**ACTIVITY:**
Would you count the lines of the listing that carry the word "True"? Give only the resulting number.

**RECORDS SHOWN:**

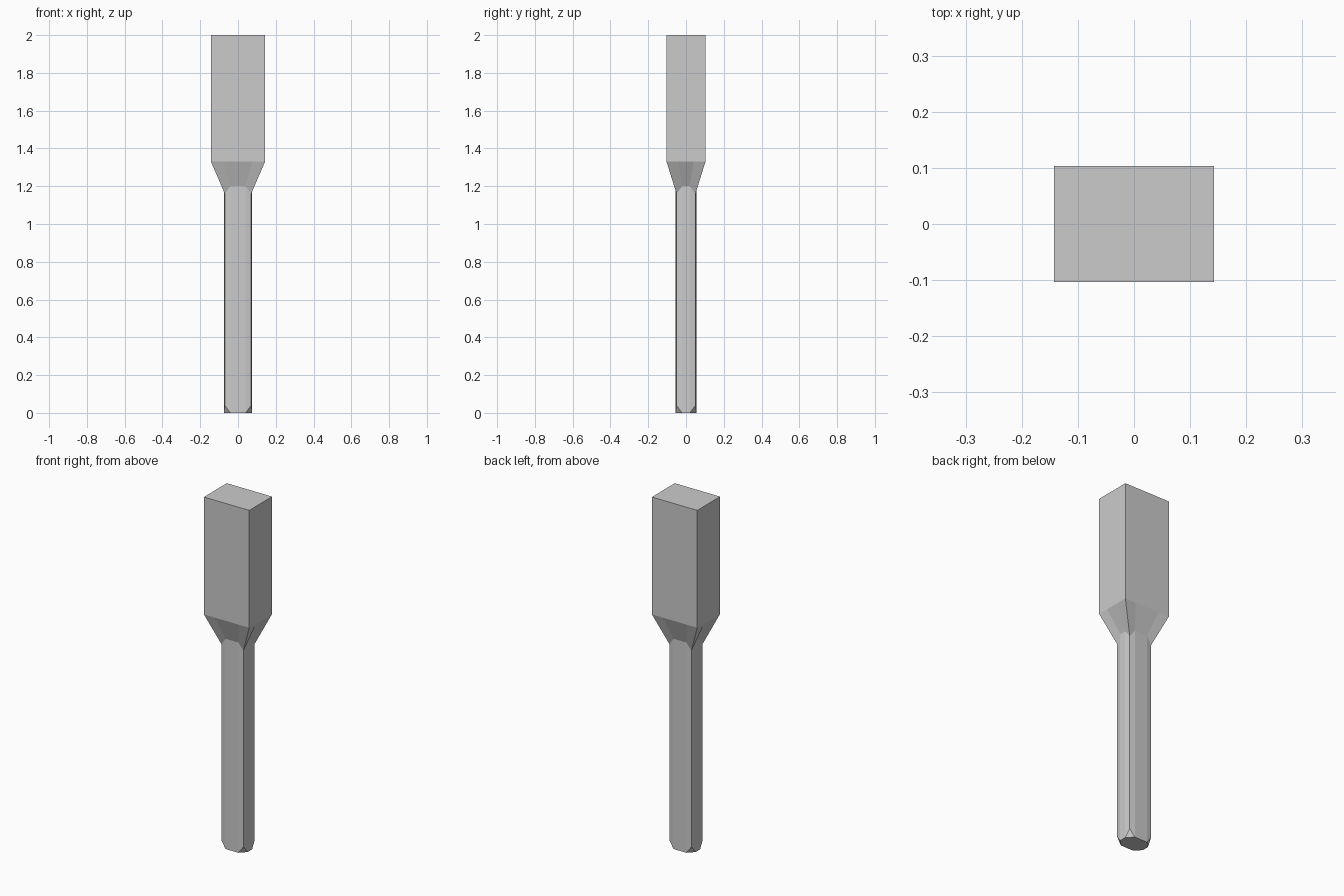
import bpy
import bmesh

cube = bpy.data.objects.get("Cube")
if cube:
    bpy.data.objects.remove(cube, do_unlink=True)

grey = bpy.data.materials.new("plain grey")
grey.use_nodes = True
colour = (0.6, 0.6, 0.6, 1)
grey.diffuse_color = colour
grey.node_tree.nodes["Principled BSDF"].inputs["Base Color"].default_value = colour


def ring(bm, quarter, flat_z, corner_z):
    """Twelve-point loop mirrored from one quarter; each corner has its own height."""
    side, corner, end = quarter
    verts = []
    for sx, sy, flip in ((1, 1, False), (-1, 1, True), (-1, -1, False), (1, -1, True)):
        # the end point comes first when walking counter-clockwise
        points = [(end, flat_z), (corner, corner_z), (side, flat_z)]
        if flip:
            points.reverse()
        verts += [bm.verts.new((x * sx, y * sy, z)) for (x, y), z in points]
    return verts


def bridge(bm, lower, upper):
    for i in range(len(lower)):
        j = (i + 1) % len(lower)
        bm.faces.new((lower[i], lower[j], upper[j], upper[i]))


def finish(bm, name):
    mesh = bpy.data.meshes.new(name)
    bm.to_mesh(mesh)
    bm.free()
    mesh.materials.append(grey)
    obj = bpy.data.objects.new(name, mesh)
    bpy.context.collection.objects.link(obj)


# Cross-section quarters: point on the wide side, corner, point on the narrow side
shaft_section = ((0.04, 0.055), (0.07, 0.05), (0.075, 0.02))
head_section = ((0.075, 0.103), (0.143, 0.103), (0.143, 0.04))

# Shaft with its bottom corners cut off
bm = bmesh.new()
foot = ring(bm, shaft_section, 0, 0.04)
neck = ring(bm, shaft_section, 1.2, 1.16)
bridge(bm, foot, neck)
for i in range(0, 12, 3):
    bm.faces.new(reversed(foot[i:i + 3]))
bm.faces.new(reversed([v for i, v in enumerate(foot) if i % 3 != 1]))
finish(bm, "shaft")

# Block head with a tapered collar reaching down to the shaft
bm = bmesh.new()
neck = ring(bm, shaft_section, 1.2, 1.16)
shoulder = ring(bm, head_section, 1.33, 1.33)
crown = ring(bm, head_section, 2, 2)
bridge(bm, neck, shoulder)
bridge(bm, shoulder, crown)
bm.faces.new(crown)
finish(bm, "head")
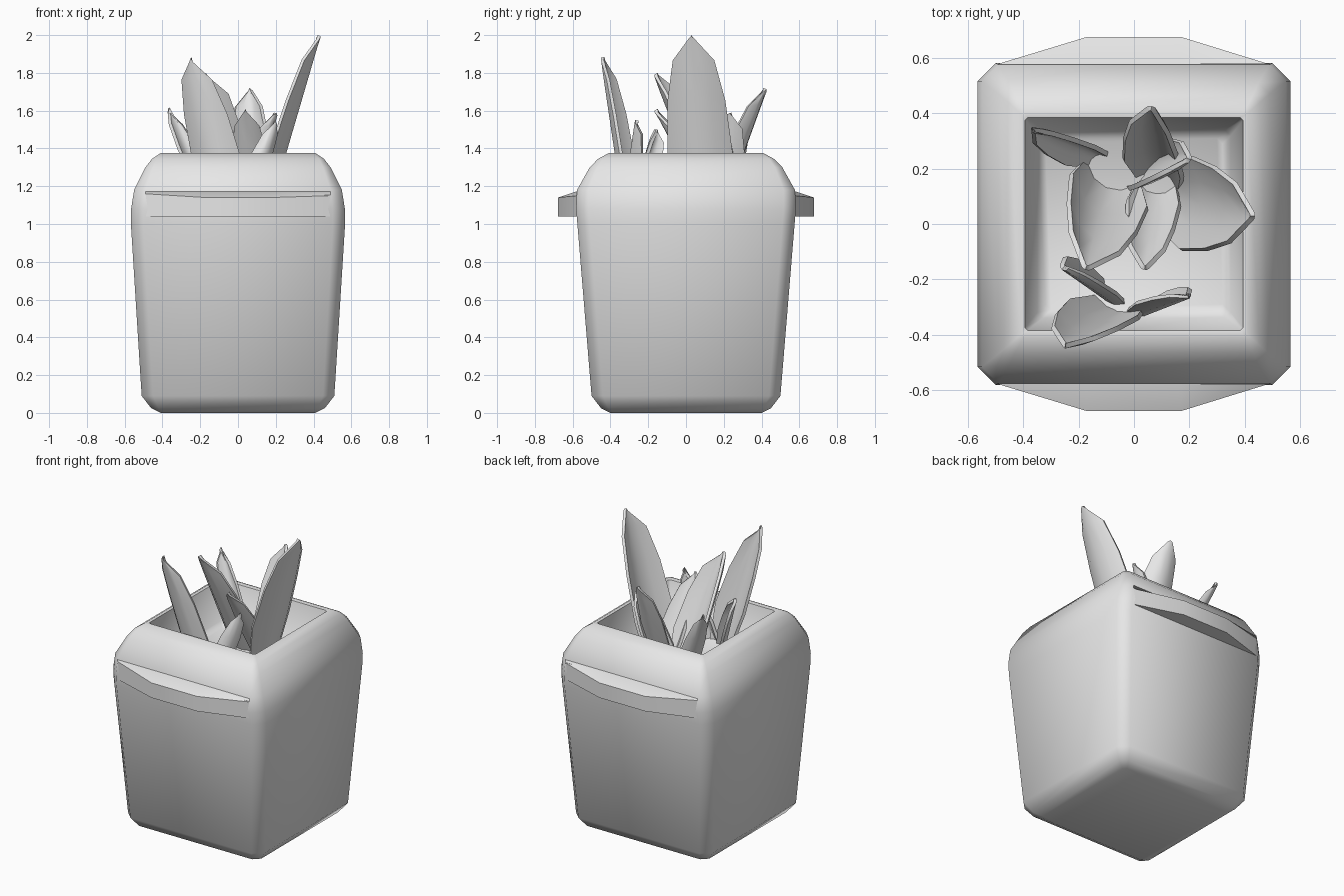
import bpy, bmesh, math
from mathutils import Vector

cube = bpy.data.objects.get("Cube")
if cube:
    bpy.data.objects.remove(cube, do_unlink=True)

grey = bpy.data.materials.new("plain_grey")
grey.use_nodes = True
grey.diffuse_color = (0.8, 0.8, 0.8, 1)
grey.node_tree.nodes["Principled BSDF"].inputs["Base Color"].default_value = (0.8, 0.8, 0.8, 1)


def loft(name, rings, closed=True, caps=True, thickness=0, angle=50):
    """Skin a list of equal-length point rings into one smooth object."""
    bm = bmesh.new()
    rows = [[bm.verts.new(p) for p in ring] for ring in rings]
    n = len(rows[0])
    for a, b in zip(rows, rows[1:]):
        for i in range(n if closed else n - 1):
            j = (i + 1) % n
            bm.faces.new((a[i], a[j], b[j], b[i]))
    if caps:
        bm.faces.new(rows[0])
        bm.faces.new(rows[-1])
    bmesh.ops.recalc_face_normals(bm, faces=bm.faces)
    if thickness:
        bmesh.ops.solidify(bm, geom=bm.faces[:], thickness=thickness)
        bmesh.ops.recalc_face_normals(bm, faces=bm.faces)
    mesh = bpy.data.meshes.new(name)
    bm.to_mesh(mesh)
    bm.free()
    mesh.materials.append(grey)
    for p in mesh.polygons:
        p.use_smooth = True
    mesh.set_sharp_from_angle(angle=math.radians(angle))
    ob = bpy.data.objects.new(name, mesh)
    bpy.context.scene.collection.objects.link(ob)
    return ob


def box_ring(z, hx, hy, c):
    """Rectangle with chamfered corners."""
    quarter = [(hx, hy - c), (hx - c, hy)]
    pts = quarter + [(-x, y) for x, y in reversed(quarter)]
    pts += [(-x, -y) for x, y in pts]
    return [(x, y, z) for x, y in pts]


# Pot: tapered outside, rounded shoulder, sloped hollow
loft("pot", [box_ring(*r) for r in (
    (0, 0.41, 0.40, 0.02), (0.025, 0.46, 0.45, 0.04), (0.09, 0.51, 0.50, 0.06),
    (1.0, 0.567, 0.575, 0.065), (1.08, 0.566, 0.582, 0.065), (1.18, 0.55, 0.577, 0.06),
    (1.30, 0.49, 0.51, 0.04), (1.345, 0.455, 0.465, 0.025), (1.375, 0.41, 0.41, 0.01),
    (1.37, 0.395, 0.385, 0.01), (1.13, 0.35, 0.34, 0.02), (1.1, 0.32, 0.31, 0.02))])

# Ridge handles on the front and the back
for name, side in (("front_handle", -1), ("back_handle", 1)):
    rings = []
    for x, out, top in ((-0.49, 0.578, 1.16), (-0.17, 0.677, 1.14),
                        (0.17, 0.677, 1.14), (0.49, 0.578, 1.15)):
        rings.append([(x, side * y, z) for y, z in
                      ((0.54, 1.175), (0.58, 1.172), (out, top), (out, 1.04), (0.54, 1.04))])
    loft(name, rings)


# Leaves: curled blades, each given by base, tip, width and outward direction
OUTLINE = ((0, 0.7), (0.35, 1), (0.65, 0.88), (0.88, 0.62), (1, 0.06))


def leaf(name, base, tip, width, outward, curl=0.33):
    base, tip = Vector(base), Vector(tip)
    out = Vector((*outward, 0)).normalized()
    across = out.cross(Vector((0, 0, 1)))
    rings = []
    for t, w in OUTLINE:
        spine = base.lerp(tip, t)
        half = width * w / 2
        rings.append([spine + across * half * u - out * curl * width * w * u * u
                      - Vector((0, 0, 0.02 * abs(u)))
                      for u in (-1, -0.5, 0, 0.5, 1)])
    loft(name, rings, closed=False, caps=False, thickness=0.018, angle=60)


leaf("front_tall_leaf", (-0.06, -0.33, 1.08), (-0.25, -0.45, 1.88), 0.27, (-0.25, -1), 0.22)
leaf("left_tall_leaf", (0.15, 0.09, 1.08), (0.42, 0.03, 2.0), 0.33, (1, -0.1), 0.2)
leaf("centre_leaf", (-0.10, 0.14, 1.08), (-0.17, -0.15, 1.80), 0.29, (-0.4, -0.9))
leaf("small_centre_leaf", (0.08, 0.12, 1.08), (0.04, -0.15, 1.61), 0.18, (-0.1, -1))
leaf("back_leaf", (0.10, 0.18, 1.08), (0.06, 0.41, 1.72), 0.21, (0.3, 1))
leaf("back_left_leaf", (0.03, 0.17, 1.08), (0.19, 0.24, 1.59), 0.17, (0.8, -0.4))
leaf("back_right_leaf", (-0.14, 0.26, 1.08), (-0.37, 0.35, 1.61), 0.14, (-0.5, 0.9))
leaf("front_right_leaf", (-0.08, -0.27, 1.08), (-0.25, -0.15, 1.5), 0.13, (-0.6, -0.6))
leaf("front_left_leaf", (0.02, -0.34, 1.08), (0.20, -0.27, 1.55), 0.14, (0.3, -0.9))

**YOUR SOLUTION:**
7